He could not figure it out. I thought it was because he was less eloquent than me. I tried to figure it out with him, tried to put into words what it was that he thought was eating at him. He would agree halfheartedly to many of the things I pointed out: pressures from within and without, stresses from work and from married life, childhood experiences that may have carried on in his psyche that needed to find healing. In his sagacity he knew that there were answers to these issues, if issues they even were. He thought them small and inconsequential. In the beginning he had looked for problems within our marriage to explain his unhappiness and even those he pinpointed were found wanting. They did not explain the suffocating Cimmerian shade that enveloped him. In his rational mind he knew there were easy solutions to the problems he was able to identify, and so it frustrated him. The enormity and colossal weight of his sadness seemed unjustifiable even to himself. Only a few weeks after the onset of his erratic behavior, Beau had sent a text message to a friend of ours. He was asking if she thought he needed professional help. He said he had no idea what was happening to him and that our marriage was getting affected. He said our relationship was so important to him and he desperately needed to save it. Oh how I wish Beau that you had taken her advice. How I wish you had listened to any of us and sought that help. If you cannot identify your problem, how can you have found a solution? I wish he had accepted his weakness. He had apologized for it many times. Ironically I think it was his strength of character that could not accept what he believed was a weakness of his soul. He refused to accept the possibility that it could be a physical ailment. He was defensive at the mere mention of illness. For this I blame ignorance and society, myself included. If only we humans had more compassion and understanding. If only we did not paint insanity as a person’s fault! If only mental illness was accepted as a disease just like any other.

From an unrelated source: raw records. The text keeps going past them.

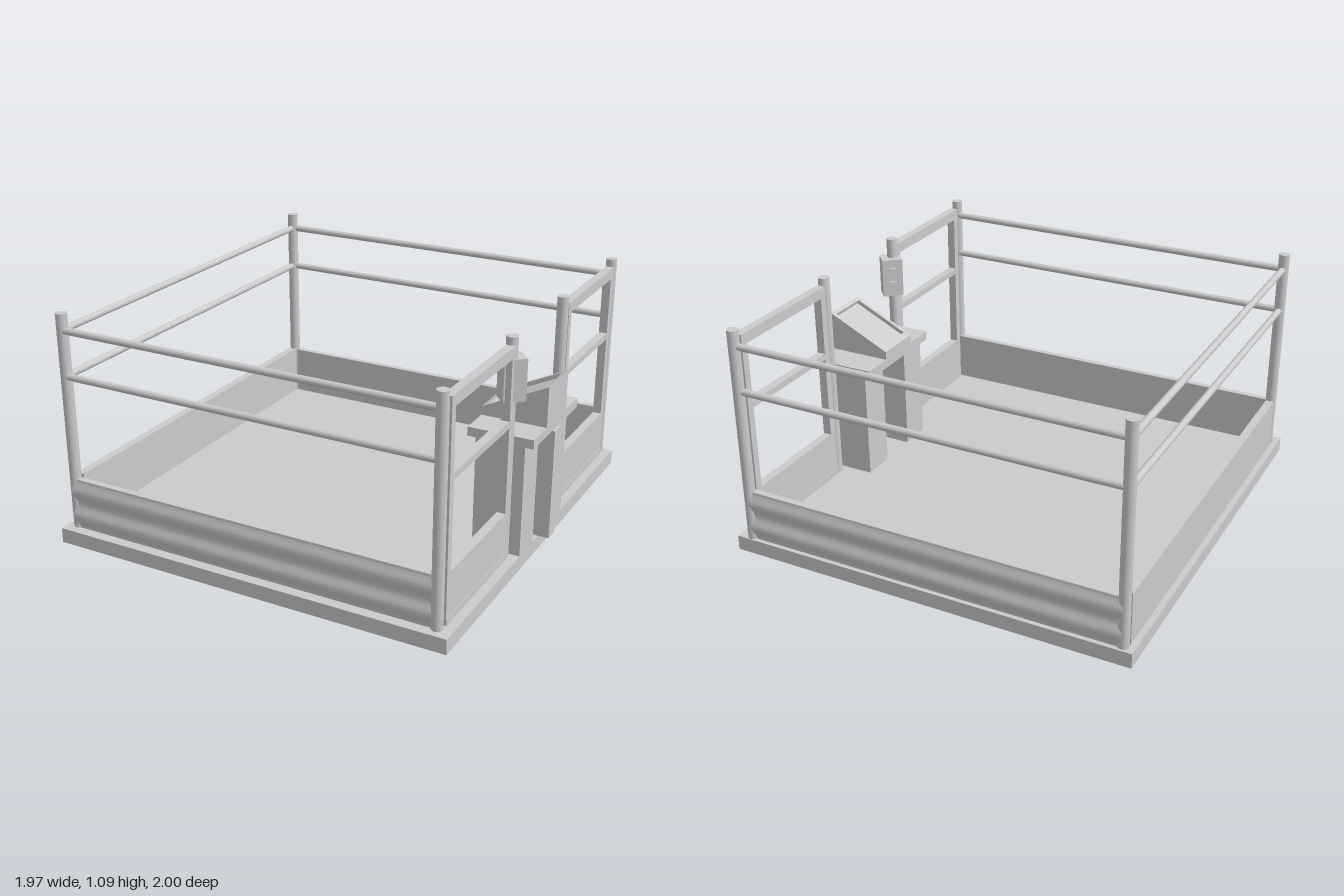
import * as THREE from 'three';

export function createModel() {
  const model = new THREE.Group();
  const mat = new THREE.MeshStandardMaterial({ color: 0xcccccc });

  const add = (name, geometry, parent = model) => {
    const mesh = new THREE.Mesh(geometry, mat);
    mesh.name = name;
    parent.add(mesh);
    return mesh;
  };
  // Box given by its limits on each axis
  const box = (name, x0, x1, y0, y1, z0, z1) =>
    add(name, new THREE.BoxGeometry(x1 - x0, y1 - y0, z1 - z0))
      .position.set((x0 + x1) / 2, (y0 + y1) / 2, (z0 + z1) / 2);
  // Round bar between two points
  const bar = (name, a, b, r) => {
    const from = new THREE.Vector3(...a), to = new THREE.Vector3(...b);
    const dir = to.clone().sub(from);
    const mesh = add(name, new THREE.CylinderGeometry(r, r, dir.length(), 20));
    mesh.position.copy(from).add(to).multiplyScalar(0.5);
    mesh.quaternion.setFromUnitVectors(new THREE.Vector3(0, 1, 0), dir.normalize());
  };
  const shapeOf = (points) => new THREE.Shape(points.map(([x, y]) => new THREE.Vector2(x, y)));
  const extrude = (shape, depth) =>
    new THREE.ExtrudeGeometry(shape, { depth, bevelEnabled: false });

  const floor = 0.07, left = 0.862, right = -0.933;
  const frontZ = 0.94, backZ = -0.968;

  // Platform
  box('platform', -0.985, 0.93, 0, floor, -1, 1);

  // Posts: four corners and two beside the console
  for (const [x, z] of [[left, 0.945], [right, 0.935], [left, -0.97], [right, -0.965]])
    bar('cornerPost', [x, floor, z], [x, 1.085, z], 0.026);
  for (const z of [0.284, -0.304])
    bar('innerPost', [left, floor, z], [left, 1.085, z], 0.026);

  // Hand rails on the front, back and right sides
  for (const y of [1.008, 0.797]) {
    bar('frontRail', [right, y, frontZ], [left, y, frontZ], 0.016);
    bar('backRail', [right, y, backZ], [left, y, backZ], 0.016);
    bar('rightRail', [right, y, backZ], [right, y, frontZ], 0.016);
  }

  // Corrugated kick boards: flat inside, two rounded ridges outside
  const profile = [[-0.018, floor], [0.012, floor]];
  for (let i = 1; i < 20; i++) {
    const t = i / 20;
    profile.push([0.012 + 0.016 * Math.sin(2 * Math.PI * t) ** 2, floor + 0.24 * t]);
  }
  profile.push([0.012, 0.31], [-0.018, 0.31]);
  const length = left - right;
  for (const [name, z, side] of [['frontKickBoard', frontZ, 1], ['backKickBoard', backZ, -1]]) {
    const board = add(name, extrude(shapeOf(profile), length));
    board.rotation.y = -side * Math.PI / 2;
    board.position.set(side > 0 ? left : right, 0, z);
  }
  box('rightKickBoard', -0.957, -0.917, floor, 0.315, -0.945, 0.9);

  // Side frames with two openings above a solid lower panel
  const sideFrame = (name, z0, z1) => {
    const s = shapeOf([[z0, floor], [z1, floor], [z1, 1.05], [z0, 1.05]]);
    for (const [y0, y1] of [[0.3, 0.695], [0.725, 1.0]]) {
      s.holes.push(new THREE.Path([
        [z0 + 0.035, y0], [z0 + 0.035, y1], [z1 - 0.035, y1], [z1 - 0.035, y0],
      ].map(([x, y]) => new THREE.Vector2(x, y))));
    }
    const frame = add(name, extrude(s, 0.04));
    frame.rotation.y = -Math.PI / 2; // shape x runs along z
    frame.position.x = 0.885;
    box(name + 'Sill', 0.843, 0.888, floor, 0.1, z0, z1);
  };
  sideFrame('frontSideFrame', 0.295, 0.912);
  sideFrame('backSideFrame', -0.94, -0.325);

  // Console: two pedestals, a centre column and a table
  box('consoleLeg', 0.705, 0.93, floor, 0.59, 0.1, 0.255);
  box('consoleLeg', 0.705, 0.93, floor, 0.59, -0.25, -0.092);
  box('consoleColumn', 0.85, 0.982, floor, 0.59, -0.03, 0.04);
  box('consoleTable', 0.667, 0.97, 0.59, 0.632, -0.268, 0.26);

  // Sloping desk with a sunken screen
  const cheek = shapeOf([[0.667, 0.632], [0.97, 0.632], [0.97, 0.818], [0.667, 0.672]]);
  const middle = shapeOf([
    [0.667, 0.632], [0.97, 0.632], [0.97, 0.818], [0.95, 0.808],
    [0.957, 0.791], [0.702, 0.668], [0.695, 0.685], [0.667, 0.672],
  ]);
  for (const [name, shape, z, depth] of [
    ['deskCheek', cheek, -0.118, 0.018],
    ['deskScreen', middle, -0.1, 0.195],
    ['deskCheek', cheek, 0.095, 0.018],
  ]) add(name, extrude(shape, depth)).position.z = z;

  // Push-button box turned diagonally on the front inner post
  const control = new THREE.Group();
  control.name = 'buttonBox';
  control.position.set(0.862, 0.897, 0.268);
  control.rotation.y = Math.atan2(-0.65, -0.76);
  add('buttonHousing', new THREE.BoxGeometry(0.1, 0.188, 0.09), control);
  for (const y of [0.035, -0.035])
    add('button', new THREE.BoxGeometry(0.035, 0.035, 0.02), control).position.set(0, y, 0.047);
  model.add(control);

  return model;
}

We were happy. I keep going back to that, perhaps a bit too defensively to be honest. I do it not really to convince others but to convince myself, so I can be vindicated from any fault in the matter. I look at our pictures, the hundreds of pictures of us taken during three years of marital bliss. In all of them we were hugging, kissing, unashamedly displaying our affection. They were tableaus of happiness. It was impossible for them to be for show, there were no lies hidden behind those smiles. Mama Nancy asked me repeatedly in the days after the wake why her son would take his own life when all the images told the story of a man happily married, content with his lot in life, living it up in fact! What a full life those pictures painted — romance experienced, adventures cultivated, luxuries enjoyed. A mother has to believe that a son would not put to waste the blessing of family, the love of siblings, all the hardship and sacrifices endured to empower a future that, if the pictures speak true, lay ahead of him; shining so brightly it was impossible to ignore. A wife has to believe that a husband would not opt out of a lifetime with her, when there were no signs of marital decay. I believe Beau could not deal with the sudden drop. He may have felt so frustrated that he had, so quickly and without warning, jumped from the clouds to the bowels of the earth.  In a twisted way, his happiness made it more difficult to deal with the onset of sadness. No matter how minuscule and atomic the sadness was, in his mind it was a bomb waiting to explode. And explode it did.

In the wee hours of the morning, when my subconscious rudely awakens me to my present reality, I end up putting myself in his shoes trying to make sense of this nightmare. I can only hope that wherever he is now, he has been given peace in the knowledge that his dying was really not of his own doing. It may have been his own hands that had tied the noose around his neck. But the choice to do it was most definitely not his own.

To save other lives a mother needs to know that. A wife needs to believe that. And a society needs to embrace that.